Scope and Methodology:
TIGER is an acronym for the digital (computer-readable) geographic database that automates the mapping and related geographic activities required to support the Census Bureau's census and survey programs. The Census Bureau developed the Topologically Integrated Geographic Encoding and Referencing (TIGER) System to automate the geographic support processes needed to meet the major geographic needs of the 1990 census.
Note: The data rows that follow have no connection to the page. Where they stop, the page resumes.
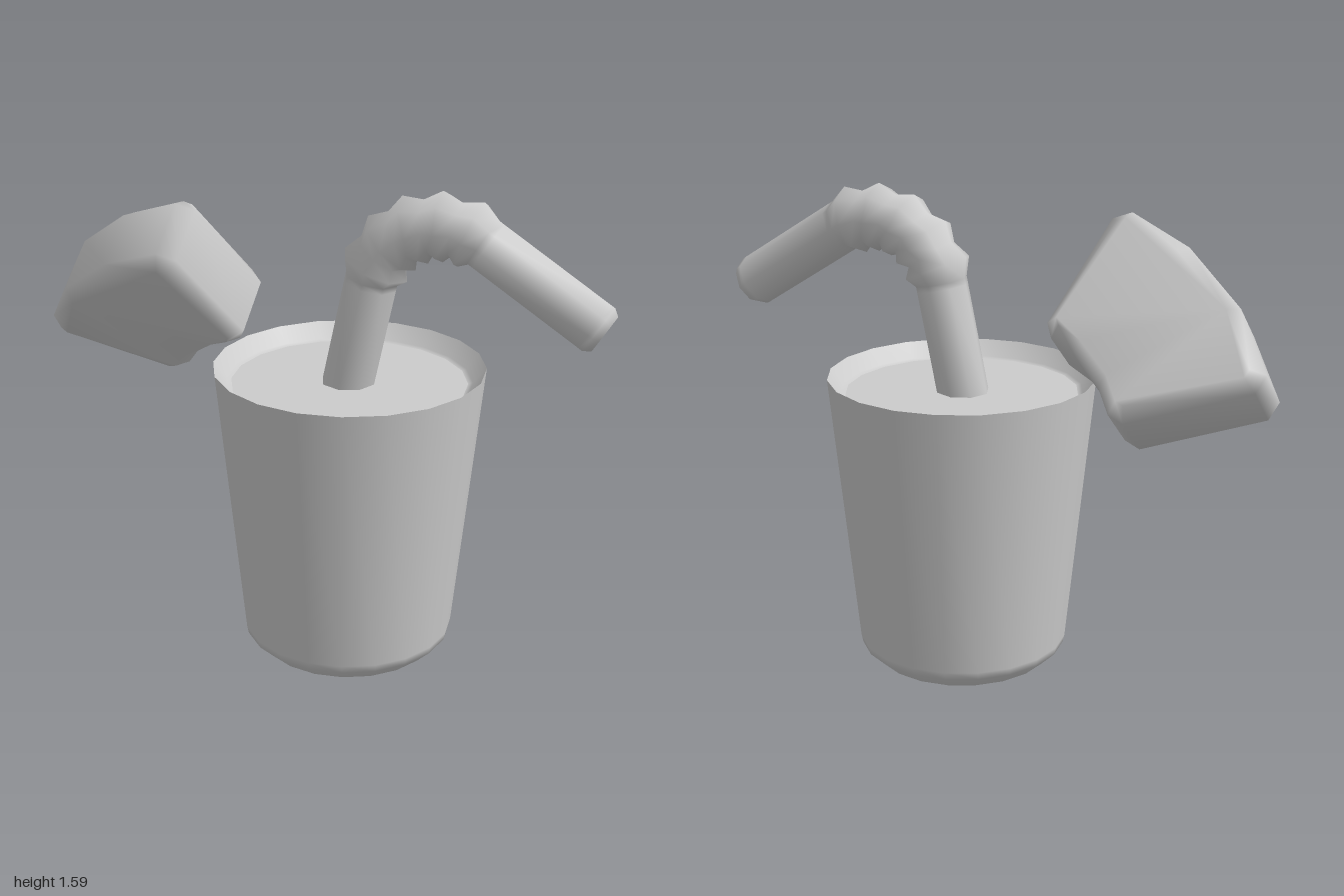
import * as THREE from 'three';
import { mergeVertices } from 'three/addons/utils/BufferGeometryUtils.js';

const grey = new THREE.MeshStandardMaterial({ color: 0xcccccc });

function addMesh(parent, name, geometry) {
  const mesh = new THREE.Mesh(geometry, grey);
  mesh.name = name;
  parent.add(mesh);
  return mesh;
}

const lathe = (pts) => new THREE.LatheGeometry(pts.map(([r, y]) => new THREE.Vector2(r, y)), 20);

// Eight-sided tube through rings of [x, y, direction angle, radius] in the xy plane
function ringTube(rings, sides = 8) {
  const pos = [], index = [];
  rings.forEach(([x, y, dir, r], i) => {
    for (let j = 0; j < sides; j++) {
      const a = (j / sides) * Math.PI * 2;
      const out = r * Math.cos(a);
      pos.push(x - Math.sin(dir) * out, y + Math.cos(dir) * out, r * Math.sin(a));
      if (i === rings.length - 1) continue;
      const p = i * sides + j, q = i * sides + (j + 1) % sides;
      index.push(p, q, p + sides, q, q + sides, p + sides);
    }
  });
  const geo = new THREE.BufferGeometry();
  geo.setAttribute('position', new THREE.Float32BufferAttribute(pos, 3));
  geo.setIndex(index);
  geo.computeVertexNormals();
  return geo;
}

// Bendy straw: straight stem, ribbed arc, straight mouthpiece with a hollow end
function strawGeometry() {
  const rad = THREE.MathUtils.degToRad, r = 0.087;
  const rings = [];
  const arcRing = (deg, radius) => {
    const a = rad(deg);
    rings.push([0.438 + 0.24 * Math.cos(a), 1.24 + 0.24 * Math.sin(a), a - Math.PI / 2, radius]);
  };
  const along = ([x, y, dir], d, radius) =>
    rings.push([x + Math.cos(dir) * d, y + Math.sin(dir) * d, dir, radius]);

  for (let i = 0; i <= 10; i++) arcRing(168 - 11 * i, i % 2 ? 0.113 : r);
  const first = rings[0], last = rings[10];
  along(first, -0.02, r);
  along(first, -0.4, r);
  rings.unshift(...rings.splice(11).reverse());

  // [distance along the mouthpiece, radius]: wall, rounded lip, shallow hole
  const mouth = [[0.02, r], [0.42, r], [0.435, r], [0.458, 0.07], [0.458, 0.054], [0.4, 0.05], [0.4, 0.001]];
  mouth.forEach(([d, radius]) => along(last, d, radius));
  return ringTube(rings);
}

// Fruit wedge: a ring sector with clipped corners and bevelled faces
function wedgeGeometry() {
  const outline = [
    [0.97, 108], [0.97, 122.5], [0.97, 139.5], [0.97, 154],
    [0.925, 157], [0.52, 157],
    [0.48, 152], [0.48, 139.5], [0.48, 122.5], [0.48, 110],
    [0.52, 105], [0.925, 105],
  ].map(([r, deg]) => {
    const a = THREE.MathUtils.degToRad(deg);
    return new THREE.Vector2(-0.067 + r * Math.cos(a), 0.379 + r * Math.sin(a));
  });
  const bevel = 0.04, near = -0.872, far = -0.605;
  let geo = new THREE.ExtrudeGeometry(new THREE.Shape(outline), {
    depth: far - near - 2 * bevel, bevelEnabled: true, bevelSegments: 1,
    bevelSize: bevel, bevelThickness: bevel, bevelOffset: -bevel,
  });
  geo.translate(0, 0, near + bevel);
  geo.rotateX(0.715);
  // weld, then area-weighted normals keep faces flat and bevels soft
  geo.deleteAttribute('uv');
  geo.deleteAttribute('normal');
  geo = mergeVertices(geo, 1e-4);
  geo.computeVertexNormals();
  return geo;
}

export function createModel() {
  const model = new THREE.Group();
  model.name = 'drink';

  // Tapered cup with bevelled foot
  const cup = new THREE.Group();
  cup.name = 'cup';
  cup.position.x = 0.13;
  model.add(cup);
  addMesh(cup, 'cupWall', lathe([[0.3, 0], [0.347, 0.045], [0.352, 0.07], [0.443, 0.985]]));
  addMesh(cup, 'cupBase', lathe([[0, 0], [0.3, 0]]));
  addMesh(cup, 'cupRim', lathe([[0.443, 0.985], [0.4, 0.935], [0.385, 0.93]]));
  addMesh(cup, 'drinkSurface', lathe([[0.385, 0.93], [0, 0.93]]));

  addMesh(model, 'straw', strawGeometry());
  addMesh(model, 'fruitWedge', wedgeGeometry());
  return model;
}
Land area was calculated from the specific set of boundaries recorded for the entity (in this case, counties, which were then aggregated to metropolitan totals) in the Census Bureau's geographic database.
Land area measurements are originally recorded as whole square meters (to convert square meters to square kilometers, divide by 1,000,000; to convert square kilometers to square miles, divide by 2.58999; to convert square meters to square miles, divide by 2,589,988).
Land area measurements may disagree with the information displayed on U.S. Census Bureau maps and in the TIGER® database because, for area measurement purposes, features identified as "intermittent water" and "glacier" are reported as land area.
The accuracy of any area measurement data is limited by the accuracy inherent in (1) the location and shape of the various boundary information in the TIGER® database and (2) rounding affecting the last digit in all operations that compute and/or sum the area measurements. Identification of land is for statistical purposes and does not necessarily reflect legal definitions.